The base, the location - midway down the eastern quay - and the key players: Julian Garnsey, top, with Simon Bird.
By Grimsby Telegraph | Posted: 4 Apr 2019
Energy giant Innogy has sealed the deal to base its latest offshore wind farm in Grimsby.
The company behind the huge Triton Knoll project, has signed a lease with Associated British Ports for four acres of land at Royal Dock.
Anticipated since the project was consented, and with indicative plans unveiled at Grimsby Renewables Partnership’s 2019 conference in February, the agreement signals an early summer build of a long-term operations base, with more than 70 direct jobs to be created.
Triton Knoll is an 857MW offshore wind farm to be built off the Lincolnshire coast, featuring 90 of the world’s most powerful turbines, two substations and more than 100km of cabling.
Once built it will provide electricity to power more than 800,000 homes and is a part of the path to 8GW of installed capacity set out for the town in the coming years.
Julian Garnsey, Innogy’s project director for Triton Knoll, said: “We are very pleased to be establishing our long term home in what could be considered to be the hub of the offshore wind industry.
The selected MHI Vestas 9.5MW turbine, above, and exactly where Triton Knoll is located, below.
“The recent Sector Deal sets out the huge potential of offshore wind to create up to 27,000 high skilled jobs in UK coastal communities. Continued commitment to new and expanding facilities such as ours with ABP, means we can deliver even greater investment into coastal communities and businesses, where jobs and economic regeneration are most needed.
“ABP is recognised as a leader in the provision of quality renewables port facilities, and we’re looking forward to developing and growing our facilities with them, local people and businesses in the coming months and years.”
New facilities will provide a hub for the operation and maintenance of the farm for the next 20 to 25 years, supporting regular, long-term vessel movements, including service operations vessels and crew transfer vessels, during both the construction and operations phases.

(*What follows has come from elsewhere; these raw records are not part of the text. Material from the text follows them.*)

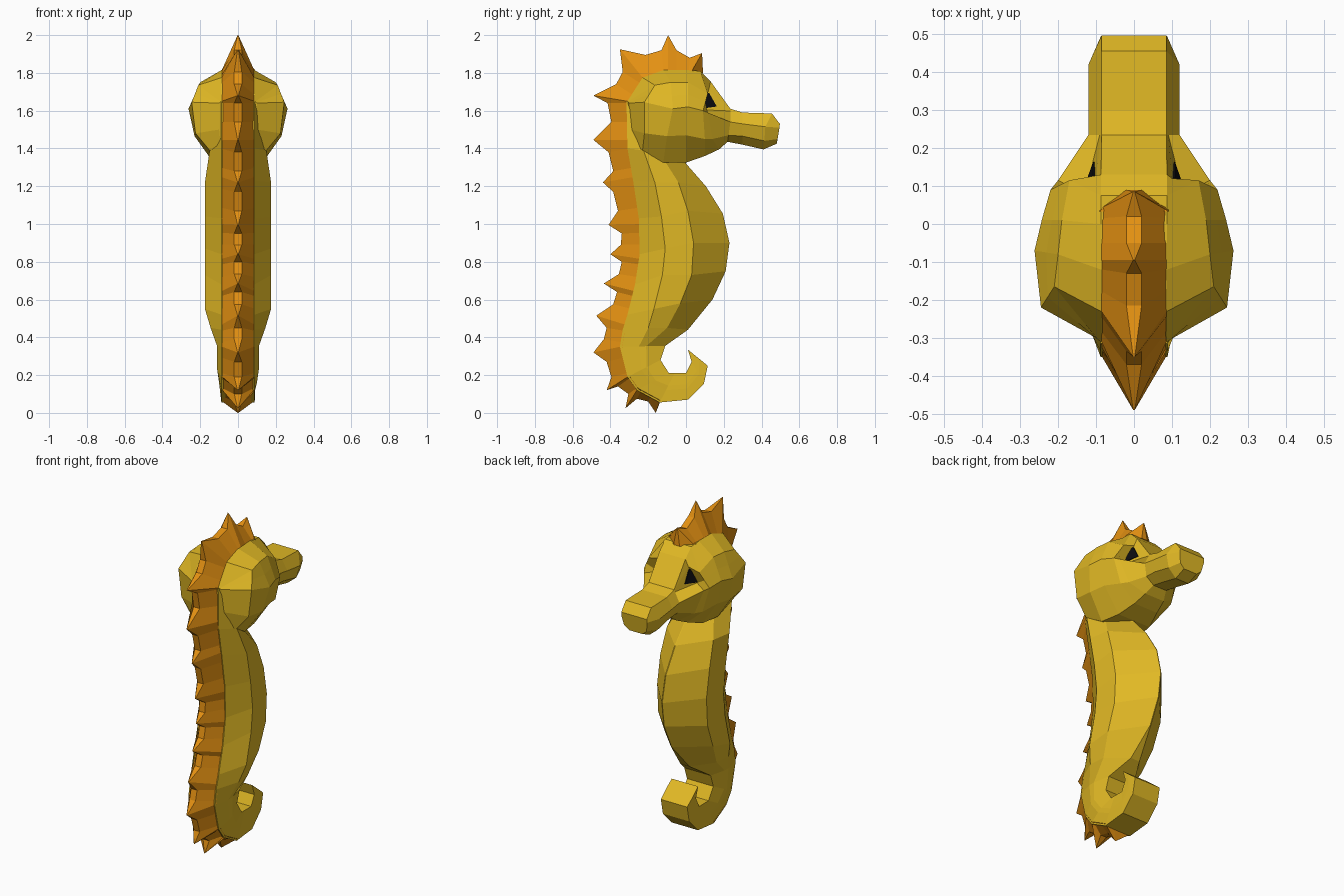
import bpy, bmesh
from mathutils import Vector
from mathutils.geometry import intersect_point_line

cube = bpy.data.objects.get("Cube")
if cube:
    bpy.data.objects.remove(cube, do_unlink=True)


def material(name, rgb):
    m = bpy.data.materials.new(name)
    m.use_nodes = True
    m.diffuse_color = (*rgb, 1)
    m.node_tree.nodes["Principled BSDF"].inputs["Base Color"].default_value = (*rgb, 1)
    return m


YELLOW = material("golden yellow", (0.75, 0.48, 0.018))
ORANGE = material("fin orange", (0.77, 0.28, 0.006))
BLACK = material("eye black", (0.004, 0.004, 0.005))


def finish(bm, name, mat):
    bmesh.ops.remove_doubles(bm, verts=bm.verts, dist=0.0005)
    bmesh.ops.recalc_face_normals(bm, faces=bm.faces)
    mesh = bpy.data.meshes.new(name)
    bm.to_mesh(mesh)
    bm.free()
    mesh.materials.append(mat)
    ob = bpy.data.objects.new(name, mesh)
    bpy.context.collection.objects.link(ob)
    return ob


def loft(name, half_rings, mat, caps=(True, True)):
    """Skin half cross-sections (x >= 0), each mirrored into a closed ring."""
    bm = bmesh.new()
    rings = []
    for half in half_rings:
        full = list(half) + [(-x, y, z) for x, y, z in reversed(half)]
        rings.append([bm.verts.new(p) for p in full])
    n = len(rings[0])
    for a, b in zip(rings, rings[1:]):
        for i in range(n):
            j = (i + 1) % n
            bm.faces.new((a[i], a[j], b[j], b[i]))
    if caps[0]:
        bm.faces.new(rings[0])
    if caps[1]:
        bm.faces.new(rings[-1])
    return finish(bm, name, mat)


# Trunk sections: half-widths of rear side, front side and belly keel,
# then (y, z) of back, rear side, front side, belly
KEEL = .002
trunk = [
    (.10, .10, KEEL, (-.315, 1.65), (-.22, 1.60), (-.12, 1.50), (0, 1.42)),
    (.15, .11, KEEL, (-.31, 1.40), (-.225, 1.39), (-.11, 1.33), (0, 1.32)),
    (.175, .155, KEEL, (-.28, 1.23), (-.165, 1.22), (-.04, 1.22), (.105, 1.20)),
    (.175, .165, KEEL, (-.25, 1.03), (-.13, 1.04), (.01, 1.07), (.195, 1.055)),
    (.175, .165, KEEL, (-.245, .84), (-.11, .87), (.04, .90), (.23, .90)),
    (.175, .165, KEEL, (-.27, .68), (-.125, .73), (.03, .73), (.21, .75)),
    (.175, .16, KEEL, (-.31, .52), (-.17, .55), (-.03, .58), (.14, .60)),
    (.145, .135, .03, (-.335, .44), (-.20, .45), (-.10, .45), (.01, .44)),
]
# Tail sections: side half-width, then (y, z) of the outer and inner curve
tail = [
    (.11, (-.35, .35), (-.11, .355)),
    (.11, (-.31, .19), (-.135, .28)),
    (.10, (-.26, .12), (-.09, .21)),
    (.09, (-.14, .055), (-.06, .21)),
    (.09, (.01, .07), (0, .21)),
    (.09, (.095, .155), (.03, .27)),
    (.09, (.115, .25), (.01, .335)),
]
for w, outer, inner in tail:
    o, i = Vector(outer), Vector(inner)
    trunk.append((w, w, .088, outer, o.lerp(i, .42), o.lerp(i, .58), inner))
loft("body_and_tail",
     [[(.088, *b), (wr, *r), (wf, *f), (wk, *k)] for wr, wf, wk, b, r, f, k in trunk], YELLOW)

# Skull rings from back to front: crown, brow, cheek, jaw, chin
skull = [
    [(.087, -.31, 1.65), (.092, -.308, 1.648), (.10, -.30, 1.64), (.10, -.29, 1.50), (.09, -.28, 1.40)],
    [(.087, -.23, 1.775), (.21, -.165, 1.735), (.245, -.22, 1.645), (.225, -.22, 1.48), (.15, -.23, 1.39)],
    [(.087, -.12, 1.815), (.20, -.08, 1.75), (.262, -.07, 1.61), (.23, -.10, 1.465), (.13, -.12, 1.325)],
    [(.087, 0, 1.815), (.19, .01, 1.75), (.243, .01, 1.62), (.21, 0, 1.47), (.11, 0, 1.325)],
    [(.087, .075, 1.81), (.17, .115, 1.69), (.22, .09, 1.60), (.18, .10, 1.45), (.08, .10, 1.36)],
    [(.087, .13, 1.755), (.10, .12, 1.71), (.20, .115, 1.59), (.155, .14, 1.45), (.065, .175, 1.395)],
    [(.085, .235, 1.61), (.087, .235, 1.605), (.12, .235, 1.54), (.10, .225, 1.47), (.045, .22, 1.435)],
]
rings = []
for k, (crown, brow, cheek, jaw, chin) in enumerate(skull):
    # The extra point sinks in at one ring to form the eye socket
    mid = (.13, .08, 1.605) if k == 5 else tuple(Vector(brow).lerp(Vector(cheek), .1 if k == 6 else .5))
    rings.append([crown, brow, mid, cheek, jaw, chin])
loft("head", rings, YELLOW, caps=(True, False))

# Snout: top, upper side, lower side, underside
loft("snout", [
    [skull[-1][0], *skull[-1][2:]],
    [(.085, .30, 1.59), (.12, .30, 1.53), (.10, .30, 1.465), (.045, .30, 1.42)],
    [(.085, .455, 1.585), (.12, .42, 1.515), (.10, .415, 1.44), (.045, .41, 1.395)],
    [(.085, .497, 1.53), (.087, .495, 1.51), (.075, .485, 1.45), (.045, .48, 1.425)],
], YELLOW, caps=(False, True))

# Eyes: thin plates on the inner socket walls
for side, label in ((1, "left_eye"), (-1, "right_eye")):
    bm = bmesh.new()
    outline = [(.118, .106, 1.693), (.108, .122, 1.695), (.108, .163, 1.622), (.136, .084, 1.611), (.132, .090, 1.65)]
    front = [bm.verts.new((side * x, y, z)) for x, y, z in outline]
    back = [bm.verts.new((side * (x - .008), y, z)) for x, y, z in outline]
    bm.faces.new(front)
    bm.faces.new(back)
    for i in range(5):
        j = (i + 1) % 5
        bm.faces.new((front[i], front[j], back[j], back[i]))
    finish(bm, label, BLACK)

# Fin: spike tips and the flat valleys between them, from forehead to tail
tips = [(.085, 1.905), (-.095, 2.0), (-.35, 1.925), (-.49, 1.68), (-.49, 1.445), (-.44, 1.22),
        (-.41, .995), (-.40, .84), (-.435, .685), (-.475, .515), (-.49, .32), (-.42, .12),
        (-.32, .025), (-.16, 0)]
valleys = [((.02, 1.88), (-.05, 1.92)), ((-.13, 1.92), (-.215, 1.895)), ((-.335, 1.805), (-.37, 1.74)),
           ((-.415, 1.64), (-.395, 1.54)), ((-.41, 1.38), (-.385, 1.28)), ((-.385, 1.17), (-.36, 1.07)),
           ((-.34, .95), (-.345, .89)), ((-.34, .80), (-.355, .735)), ((-.365, .64), (-.385, .575)),
           ((-.42, .45), (-.435, .39)), ((-.42, .27), (-.395, .19)), ((-.36, .14), (-.305, .10)),
           ((-.26, .075), (-.20, .06))]
ridge = [(.09, 1.80, .02)]
for k, tip in enumerate(tips):
    ridge.append((*tip, 0.002))
    if k < len(valleys):
        ridge += [(y, z, .02) for y, z in valleys[k]]
ridge.append((-.14, .05, .02))

# The fin base follows the crown and the back of the body
base = [Vector((y, z)) for y, z in [(.045, 1.812), (0, 1.815), (-.12, 1.815), (-.23, 1.775), (-.31, 1.65)]]
base += [Vector(s[3]) for s in trunk[1:12]]


def nearest_on_base(p):
    spots = []
    for a, b in zip(base, base[1:]):
        t = intersect_point_line(p, a, b)[1]
        spots.append(a.lerp(b, min(1, max(0, t))))
    return min(spots, key=lambda q: (q - p).length)


fin = []
for y, z, w in ridge:
    p = Vector((y, z))
    q = nearest_on_base(p)
    q += (q - p).normalized() * .012  # seat the base just under the skin
    fin.append([(w, y, z), (.091, q.x, q.y)])
loft("spiked_fin", fin, ORANGE)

Simon Bird, regional director for ABP Humber, said: “This new lease further underlines Grimsby’s place as the world’s largest offshore wind operations and maintenance port. The Port of Grimsby has seen exceptional growth in terms of supporting the renewable sector in recent years and already supports 1.5GW of installed capacity.
“It is through this collaborative approach that ABP can proclaim we are at the centre of driving the green supply of energy for the nation.”
Triton Knoll also aims to recruit new and existing skilled technicians to its team, with the first 20 roles expected to be recruited and in place by the end of the year.
Fergus Graham and Julian Garnsey shake on a deal that delivers work in Grimsby.
Tendering for a contractor to build the facility is also underway, while a contract to clear the seabed site - roughly the size of Greater Manchester - has also been issued to Grimsby inward investor James Fisher Marine Services.
It comes as Orsted’s East Coast Hub completes on the quayside, in the shadow of the iconic Dock Tower. Already serving three operational farms, it will add world-leading Hornsea One and Two as they are built out, with first power on the former already achieved.
ABP has yet to confirm what it means for the current border inspection post by the site, with calls for more than a decade to move it to Immingham where the vast majority of food imports are now handled.
With uncertainty over what customs regime the ports will operate in, potentially in coming weeks, the scale required for a new facility hasn't been established.